WordPress is getting ready to radically change the way its users interact with the platform. Developers are quite rightly excited. However, with 18.9% of all self-hosted websites on the internet using the current WordPress editor, that’s a lot of websites to disrupt. The latest changes could have a huge impact on many website owners.
This isn’t like other WordPress updates. It’s not like when WordPress switched up the Widgets to allow video and image integration, or when WordPress made it possible to schedule page publishing just like post publishing. This is going to rock the way users interact with the platform. It’s going to change the way WordPress themes are built and edited. And it’s going to put a lot more control in the user’s hands.

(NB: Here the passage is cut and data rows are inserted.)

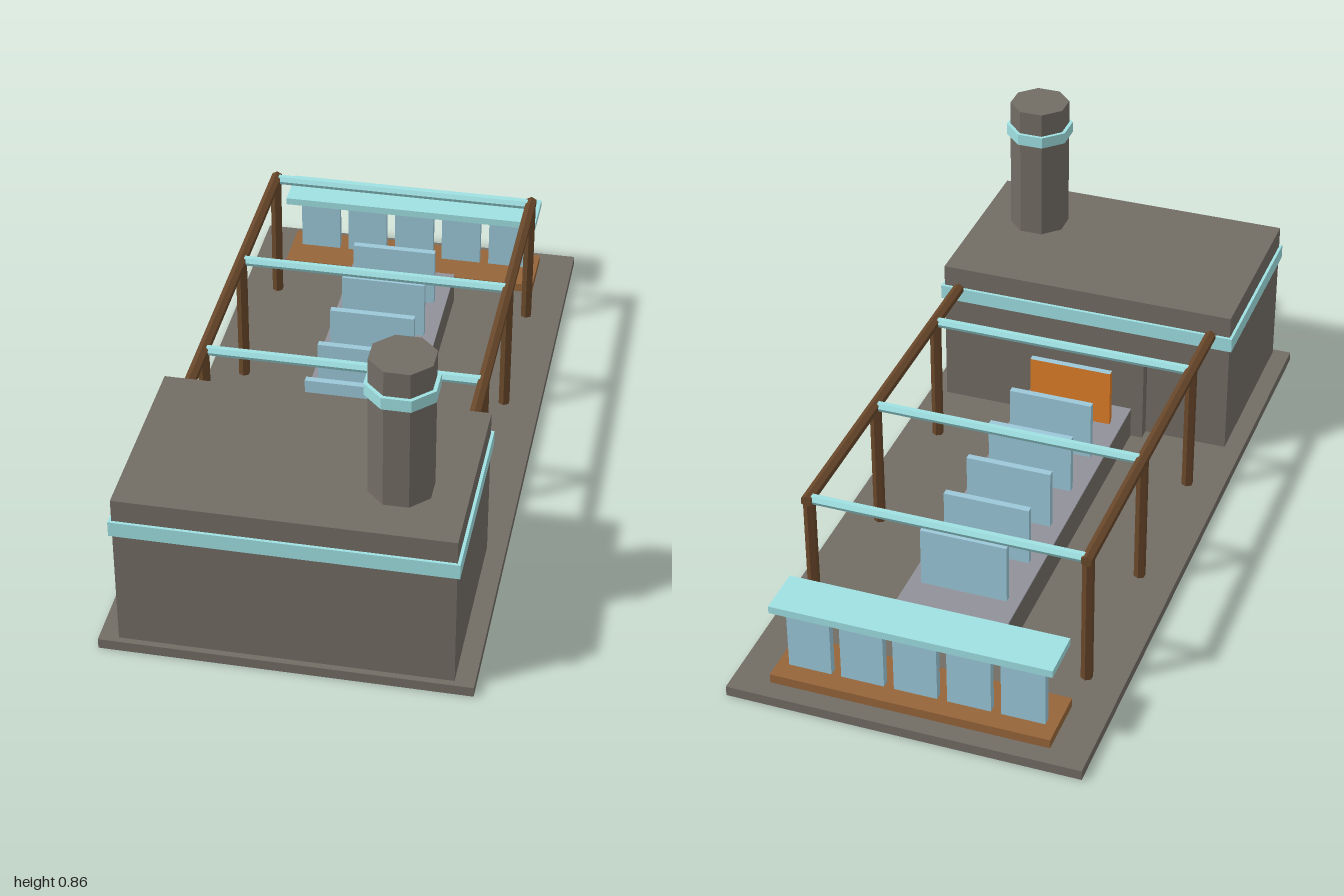
import * as THREE from 'three';

const mat = (name, color) => {
  const m = new THREE.MeshStandardMaterial({ color });
  m.name = name;
  return m;
};

export function createModel() {
  const root = new THREE.Group();
  const stone = mat('stone', 0x726c64);
  stone.side = THREE.DoubleSide;
  const belt = mat('beltGrey', 0x919299);
  const aqua = mat('aqua', 0x9fe0e2);
  const blue = mat('paleBlue', 0x9bc8d9);
  const brown = mat('darkBrown', 0x68472a);
  const wood = mat('wood', 0x966539);
  const orange = mat('orange', 0xde7d29);

  const add = (name, geometry, material) => {
    const mesh = new THREE.Mesh(geometry, material);
    mesh.name = name;
    root.add(mesh);
    return mesh;
  };
  // Box given by its limits on each axis
  const box = (name, m, x0, x1, y0, y1, z0, z1) => {
    const b = add(name, new THREE.BoxGeometry(x1 - x0, y1 - y0, z1 - z0), m);
    b.position.set((x0 + x1) / 2, (y0 + y1) / 2, (z0 + z1) / 2);
    return b;
  };
  // Flat-faced bar along y, turned by spin, then laid along the given axis
  const bar = (name, m, sides, r, length, x, y, z, axis = 'y', spin = 0) => {
    const g = new THREE.CylinderGeometry(r, r, length, sides).rotateY(spin).toNonIndexed();
    if (axis === 'x') g.rotateZ(Math.PI / 2);
    if (axis === 'z') g.rotateX(Math.PI / 2);
    g.computeVertexNormals();
    add(name, g, m).position.set(x, y, z);
  };

  // Ground slab: a shallow tray, hollow and open underneath
  const base = box('base', stone, -0.481, 0.481, 0, 0.028, -1, 1).geometry;
  const faces = Array.from(base.index.array);
  faces.splice(18, 6); // the bottom face
  base.setIndex(faces);
  base.clearGroups();

  // Main building
  box('building', stone, -0.43, 0.43, 0.029, 0.467, 0.45, 0.984);
  box('buildingBand', aqua, -0.438, 0.438, 0.363, 0.405, 0.441, 0.992);
  box('doorway', stone, -0.19, 0.19, 0.029, 0.28, 0.415, 0.452);

  // Octagonal chimney with its collar, a flat side to the front
  bar('chimney', stone, 8, 0.0855, 0.395, 0.258, 0.6645, 0.793, 'y', Math.PI / 8);
  bar('chimneyCollar', aqua, 8, 0.096, 0.033, 0.258, 0.7765, 0.793, 'y', Math.PI / 8);

  // Raised track with a belt on top
  box('track', stone, -0.155, 0.155, 0.029, 0.118, -0.69, 0.416);
  box('belt', belt, -0.155, 0.155, 0.118, 0.123, -0.69, 0.416);

  // Upright panels on the belt; the one by the doorway is orange with a blue top edge
  for (let i = 0; i < 6; i++) {
    const z = 0.328 - i * 0.1725;
    const m = i === 0 ? [orange, orange, blue, orange, orange, orange] : blue;
    box('beltPanel', m, -0.12, 0.12, 0.123, 0.295, z - 0.0095, z + 0.0095);
  }

  // Open frame: posts, long rails and cross bars
  for (const x of [-0.379, 0.379]) {
    bar('rail', brown, 6, 0.0165, 1.104, x, 0.414, -0.122, 'z');
    for (const z of [0.243, -0.205, -0.655]) bar('post', brown, 6, 0.0165, 0.381, x, 0.2195, z);
  }
  for (const z of [0.24, -0.208, -0.657]) bar('crossBar', aqua, 6, 0.014, 0.74, 0, 0.414, z, 'x');

  // Rear stand: plinth, five slabs and a top shelf
  box('plinth', wood, -0.38, 0.38, 0.029, 0.055, -0.947, -0.777);
  for (let i = -2; i <= 2; i++) {
    box('standSlab', blue, i * 0.145 - 0.059, i * 0.145 + 0.059, 0.055, 0.245, -0.894, -0.872);
  }
  box('shelf', aqua, -0.38, 0.38, 0.243, 0.264, -0.93, -0.795);

  return root;
}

Excited? You should be!
Nervous? Maybe a little.
The Gutenberg update is currently scheduled to November 27th, but this could be pushed back up to a week, or even as far back as January. And if you don’t want to update, you’re in luck. There are no plans to force users to update in the foreseeable future.
So, what should we expect from WordPress 5.0?
- In the past, we’ve grown accustomed to regular timed WordPress updates, with minor updates in-between. WordPress is putting an end to this to take the pressure off their team to stick to an update schedule. This will allow updates to be more fluid and natural, occurring at a logical time, rather than on a timetable.
- Once the new WordPress 5.0 goes live, you can expect a far more intuitive experience. The editor as you know it will be replaced with a site builder which is more in line with other hosted website builders such as Wix and Squarespace.
- WordPress is also planning huge updates to the WordPress Rest API, which will make it easier for developers to create applications with WordPress as the platform.
- When WordPress 5.0 goes live, it will be much easier to create custom themes without any coding knowledge. Good news for those who don’t want to touch the code.
- With the new Gutenberg Editor, visual composer plugins could soon become obsolete. Those currently using a visual composer plugin to build their website will have to re-design their website in the Gutenberg Editor.
If you’re curious to see how Gutenberg works before its widespread release, you can install it using this simple plugin. However, we wouldn’t advise you installing this on a live site. Instead, try adding it to a staging site or test site so that you can explore the features first. If you just want to look at the functions and features without adding it to your site, you can also take a look at it on this website.
Will my website still work?
All of the plugins and themes will need to be updated in order to be Gutenberg compatible, so your site might not work straight away if you decide to update as soon as WordPress 5.0 goes live. For example, your shortcodes might not work right away if the associated plugin isn’t updated. It’s in developer’s interests to bring their plugins and themes up-to-date, but this might not happen as soon as WordPress 5.0 goes live.
In the future, we should start to see a lot more “Gutenberg-friendly” themes and plugins becoming the norm. If you do decide to update, make sure you check the functionality of your site on a staging site. Check that everything is working as it should before it goes live.
What will it be released?
The WordPress development team is aiming for November 27th 2018. However, they are keen to get this release right, so this isn’t a strict deadline. They have said the release could take place to up 8-days after. If the release it pushed any later than this, then they have a contingency plan in place. This could mean the release date is pushed back to January 22nd 2019. This is to make sure no big updates go live over the holidays.
What if I don’t want to update?
Absolutely not a problem! If you do install the update, you can use this Classic Editor plugin to keep using the editor that you are accustomed to. If you need time to redesign your website or re-train your team on how to manage your website post-update, then you can delay your update for as long as you want. There is no indication from WordPress that they plan to end support for the Classic WordPress editor any time soon.
If you want to stay ahead of the curve, we would recommend reading up on WordPress 5.0 and the Gutenberg Editor to find out how it will impact your website, or drop us a line and ask us about it.